Does the Bienniale’s main exhibition make a convincing case for beauty in architecture? Does it offer new ways to discuss and evaluate architectural aesthetics? Does the Biennale put forward important observations about beauty today? The exhibition and its catalogue offer several captivating and thought-provoking versions of beauty, but I doubt it will be able to influence or even define its relationship with architecture. It will take a clearer and louder voice to reanimate beauty.

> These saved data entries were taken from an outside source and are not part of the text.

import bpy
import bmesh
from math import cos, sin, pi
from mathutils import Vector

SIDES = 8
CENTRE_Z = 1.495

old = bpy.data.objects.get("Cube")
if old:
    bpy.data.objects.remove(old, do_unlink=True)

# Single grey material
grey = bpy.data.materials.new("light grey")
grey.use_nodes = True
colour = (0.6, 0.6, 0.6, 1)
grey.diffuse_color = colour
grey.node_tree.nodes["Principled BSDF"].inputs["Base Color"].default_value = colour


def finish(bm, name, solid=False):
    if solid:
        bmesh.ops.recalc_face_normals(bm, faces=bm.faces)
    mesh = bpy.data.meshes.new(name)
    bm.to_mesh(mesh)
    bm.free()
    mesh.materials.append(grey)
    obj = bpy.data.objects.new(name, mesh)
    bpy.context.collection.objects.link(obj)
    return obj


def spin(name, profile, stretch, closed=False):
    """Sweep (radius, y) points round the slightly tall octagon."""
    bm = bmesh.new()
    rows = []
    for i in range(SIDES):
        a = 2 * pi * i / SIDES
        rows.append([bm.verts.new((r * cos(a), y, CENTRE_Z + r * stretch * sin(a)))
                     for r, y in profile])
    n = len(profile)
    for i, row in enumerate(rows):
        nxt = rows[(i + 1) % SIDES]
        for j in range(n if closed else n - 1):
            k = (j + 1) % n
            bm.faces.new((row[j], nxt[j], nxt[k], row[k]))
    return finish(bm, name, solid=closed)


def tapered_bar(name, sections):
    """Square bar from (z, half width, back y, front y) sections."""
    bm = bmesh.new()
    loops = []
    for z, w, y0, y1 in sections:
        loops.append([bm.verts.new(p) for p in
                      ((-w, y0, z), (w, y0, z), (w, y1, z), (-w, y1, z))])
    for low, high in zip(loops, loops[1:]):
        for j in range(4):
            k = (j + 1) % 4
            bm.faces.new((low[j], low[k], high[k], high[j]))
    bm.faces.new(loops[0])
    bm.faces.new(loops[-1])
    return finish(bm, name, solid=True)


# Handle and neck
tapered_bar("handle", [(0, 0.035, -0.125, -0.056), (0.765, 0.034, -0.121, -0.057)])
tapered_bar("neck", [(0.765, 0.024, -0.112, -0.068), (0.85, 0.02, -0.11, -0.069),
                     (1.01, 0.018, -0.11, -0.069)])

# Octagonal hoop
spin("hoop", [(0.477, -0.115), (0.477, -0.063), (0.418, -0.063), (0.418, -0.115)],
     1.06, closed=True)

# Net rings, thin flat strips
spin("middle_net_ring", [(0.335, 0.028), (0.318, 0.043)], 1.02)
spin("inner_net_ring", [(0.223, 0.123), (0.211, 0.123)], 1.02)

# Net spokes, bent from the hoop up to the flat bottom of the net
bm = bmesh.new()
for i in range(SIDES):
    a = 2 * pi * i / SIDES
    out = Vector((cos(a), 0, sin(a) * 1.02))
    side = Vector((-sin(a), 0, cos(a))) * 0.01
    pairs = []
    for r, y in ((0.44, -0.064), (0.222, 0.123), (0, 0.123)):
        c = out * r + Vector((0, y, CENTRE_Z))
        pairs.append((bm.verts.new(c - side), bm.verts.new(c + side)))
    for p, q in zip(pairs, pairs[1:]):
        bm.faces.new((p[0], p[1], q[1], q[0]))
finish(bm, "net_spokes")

But let’s not forget that biennales are never just about their content — they generate events in the city, accommodate new meetings, strengthen the international architecture community. We are very fortunate to be able to visit a number of quality architectural events in a neighbouring country within a few hours drive, see the latest buildings and neighbourhoods in Tallinn, meet colleagues from around the world and discuss over a drink what everyone found beautiful and important. The Tallinn Architecture Biennale will continue until November 17.